What explains the legislature’s transformation into the dysfunctional body it is today? Some argue that California’s population is now so vast that it is almost impossible for state legislators to gain adequate knowledge about the people and landscapes they ostensibly serve.
Term limits—amended in 2012 to allow 12 consecutive years of service in either the assembly or senate—may also partially be to blame. Sacramento has few experienced legislators. Most lawmakers spend their brief time in office planning for their post officia careers, either by courting lobbyists, making deals with the governor to secure lucrative sinecures as administrative grandees on well-paid state commissions and boards, or eyeing another elective office. Corruption is a problem, too. Currently, Democratic state senator Roderick Wright is on paid leave—rather than being expelled—from the legislature after being convicted by a Los Angeles jury of eight felonies related to campaign fraud. Democratic state senator Rod Calderon also went on paid leave to face more than 20 felony counts of bribery, money laundering, and fraud. The most recent example is also the most shocking: Democratic state senator and gun-control advocate Leland Yee was indicted in March for conspiring to commit wire fraud and traffic weapons.

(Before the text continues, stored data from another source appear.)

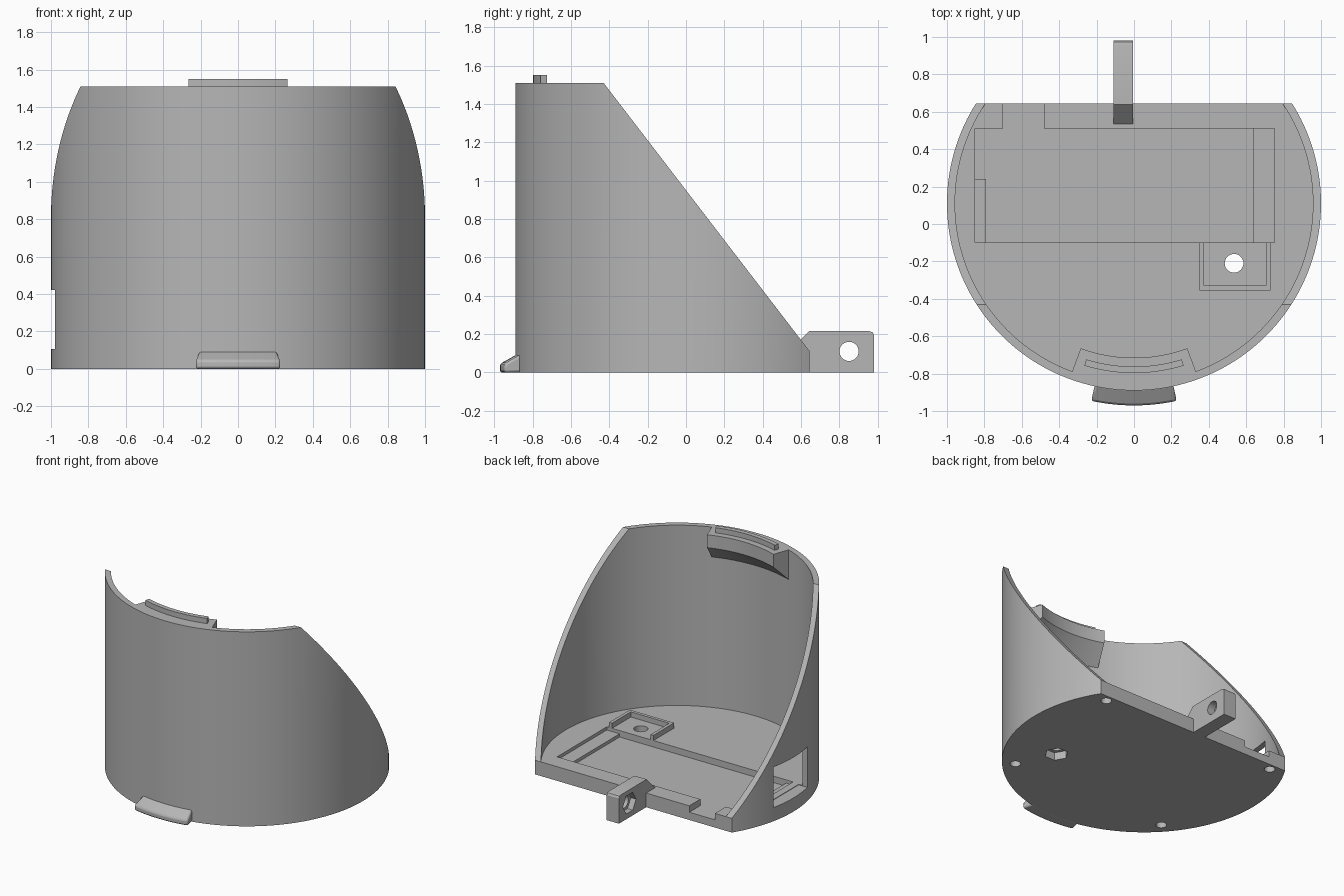
import bpy, bmesh, math
from mathutils import Vector

if "Cube" in bpy.data.objects:
    bpy.data.objects.remove(bpy.data.objects["Cube"])

CY = 0.11        # y of the round wall's axis
FLOOR = 0.11     # floor thickness
TOP = 1.51       # rim height

grey = bpy.data.materials.new("plain grey")
grey.use_nodes = True
grey.diffuse_color = (0.47, 0.47, 0.47, 1)
grey.node_tree.nodes["Principled BSDF"].inputs["Base Color"].default_value = (0.47, 0.47, 0.47, 1)


def finish(name, bm):
    bmesh.ops.recalc_face_normals(bm, faces=bm.faces)
    mesh = bpy.data.meshes.new(name)
    bm.to_mesh(mesh)
    bm.free()
    mesh.materials.append(grey)
    obj = bpy.data.objects.new(name, mesh)
    bpy.context.collection.objects.link(obj)
    return obj


def prism(name, pts, axis, lo, hi):
    """Extrude a 2D outline along x (points are y, z) or z (points are x, y)."""
    bm = bmesh.new()
    place = (lambda p: (lo, *p)) if axis == "x" else (lambda p: (*p, lo))
    face = bm.faces.new([bm.verts.new(place(p)) for p in pts])
    new = bmesh.ops.extrude_face_region(bm, geom=[face])["geom"]
    shift = Vector((hi - lo, 0, 0) if axis == "x" else (0, 0, hi - lo))
    bmesh.ops.translate(bm, vec=shift, verts=[v for v in new if isinstance(v, bmesh.types.BMVert)])
    return finish(name, bm)


def box(name, x0, x1, y0, y1, z0, z1):
    return prism(name, [(x0, y0), (x1, y0), (x1, y1), (x0, y1)], "z", z0, z1)


def rod(name, a, b, r, axis, lo, hi, sides=32):
    ring = [2 * math.pi * i / sides for i in range(sides)]
    return prism(name, [(a + r * math.cos(t), b + r * math.sin(t)) for t in ring], axis, lo, hi)


def sector(name, profile, half_angle, steps=24):
    """Sweep an (r, z) profile around the wall axis, centred on the front."""
    bm = bmesh.new()
    rings = []
    for i in range(steps + 1):
        t = math.radians(half_angle) * (2 * i / steps - 1)
        rings.append([bm.verts.new((r * math.sin(t), CY - r * math.cos(t), z)) for r, z in profile])
    n = len(profile)
    for a, b in zip(rings, rings[1:]):
        for k in range(n):
            bm.faces.new((a[k], a[(k + 1) % n], b[(k + 1) % n], b[k]))
    bm.faces.new(rings[0])
    bm.faces.new(rings[-1])
    return finish(name, bm)


def cut(obj, cutters):
    bpy.context.view_layer.objects.active = obj
    for c in cutters:
        mod = obj.modifiers.new("cut", "BOOLEAN")
        mod.operation = "DIFFERENCE"
        mod.solver = "EXACT"
        mod.object = c
        bpy.ops.object.modifier_apply(modifier=mod.name)
        bpy.data.objects.remove(c)


def smooth(obj):
    bpy.ops.object.select_all(action="DESELECT")
    obj.select_set(True)
    bpy.context.view_layer.objects.active = obj
    bpy.ops.object.shade_smooth_by_angle(angle=math.radians(25))


# Round shell with floor, sloping opening and flat back
shell = rod("shell", 0, CY, 1.0, "z", 0, TOP, 160)
cutters = [
    rod("hollow", 0, CY, 0.957, "z", FLOOR, 2, 160),
    prism("slope", [(-0.499, 1.6), (0.645, FLOOR), (0.645, -0.1), (1.5, -0.1), (1.5, 1.6)], "x", -1.5, 1.5),
    # tray recess, its end ledges and the cable gap in the back edge
    box("tray", -0.79, 0.64, -0.10, 0.51, 0.06, 0.3),
    box("right_end", -0.85, -0.78, 0.24, 0.51, 0.06, 0.3),
    box("right_ledge", -0.85, -0.78, -0.10, 0.25, 0.085, 0.3),
    box("left_ledge", 0.63, 0.75, -0.10, 0.51, 0.085, 0.3),
    box("cable_gap", -0.70, -0.48, 0.50, 0.8, 0.06, 0.3),
    # side window
    box("window", -1.2, -0.905, -0.09, 0.32, 0.106, 0.42),
    # screw hole with a nut pocket underneath
    rod("screw_hole", 0.535, -0.21, 0.05, "z", -0.1, 0.3),
    rod("nut_pocket", 0.535, -0.21, 0.085, "z", -0.1, 0.06, 6),
]
# Blind holes in the underside
for side in (-1, 1):
    cutters.append(rod("foot_hole", side * 0.75, 0.59, 0.038, "z", -0.1, 0.05))
    cutters.append(rod("foot_hole", side * 0.67, -0.50, 0.038, "z", -0.1, 0.05))
cut(shell, cutters)
smooth(shell)

# U-shaped rim around the screw hole
prism("screw_hole_rim", [(0.35, -0.10), (0.35, -0.355), (0.73, -0.355), (0.73, -0.10),
                         (0.705, -0.10), (0.705, -0.33), (0.375, -0.33), (0.375, -0.10)],
      "z", FLOOR - 0.01, 0.15)

# Hinge lug at the back with a pin hole and nut pocket
lug = prism("hinge_lug", [(0.645, 0), (0.98, 0), (0.98, 0.195), (0.972, 0.21), (0.955, 0.215),
                          (0.64, 0.215), (0.51, 0.085), (0.51, 0.06), (0.645, 0.06)], "x", -0.11, -0.005)
cut(lug, [rod("pin_hole", 0.85, 0.11, 0.05, "x", -0.3, 0.3),
          rod("pin_nut_pocket", 0.85, 0.11, 0.08, "x", -0.3, -0.065, 6)])
smooth(lug)

# Sloped support block and locating tongue inside the front rim
smooth(sector("rim_block", [(0.96, TOP), (0.825, TOP), (0.825, 1.41), (0.96, 1.275)], 20.2))
smooth(sector("rim_tongue", [(0.907, TOP - 0.01), (0.872, TOP - 0.01), (0.872, 1.55), (0.907, 1.55)], 17))

# Finger lip at the foot of the front
lip = sector("front_lip", [(0.99, 0), (1.08, 0), (1.08, 0.045), (0.99, 0.095)], 12.2)
bevel = lip.modifiers.new("soft_corners", "BEVEL")
bevel.width = 0.012
bevel.segments = 2
bevel.limit_method = "ANGLE"
bevel.angle_limit = math.radians(50)
smooth(lip)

But a more far-reaching explanation for the legislature’s behavior is that the state became both fabulously wealthy—California is home to more billionaires than any other state—and very poor. Those in between are either marginalized politically or, as we’ve seen, moving out. California today is largely a cartographical abstraction. Two profoundly different cultures and landscapes have evolved over the last half-century and now seem arbitrarily lumped together.
An overclass—much of it living in the state’s most heavily populated corridor, within 50 miles of the coast from Berkeley to San Diego—is doing quite well economically, despite the state legislature’s incompetence and job-shrinking policies.Many of California’s most affluent residents, at least so far, tend to shrug off high taxes, viewing income redistribution through taxation as a sort of psychological penance for their super-wealth. Residents of La Jolla, Santa Monica, and Palo Alto can afford the private schools that are sprouting up in the manner of Southern academies following the court-ordered forced busing of the 1970s. They seek class homogeneity in their gated enclaves, and they don’t worry about the high power bills of the poor residing in the frequently sweltering interior—much less the effect of illegal immigration on medical and social services in that region. They care far more about the environment and gay marriage and other progressive causes than about mundane concerns such as fuel and farm exports and middle-class jobs. They form a cash-laden constituency with enormous pull in the state legislature.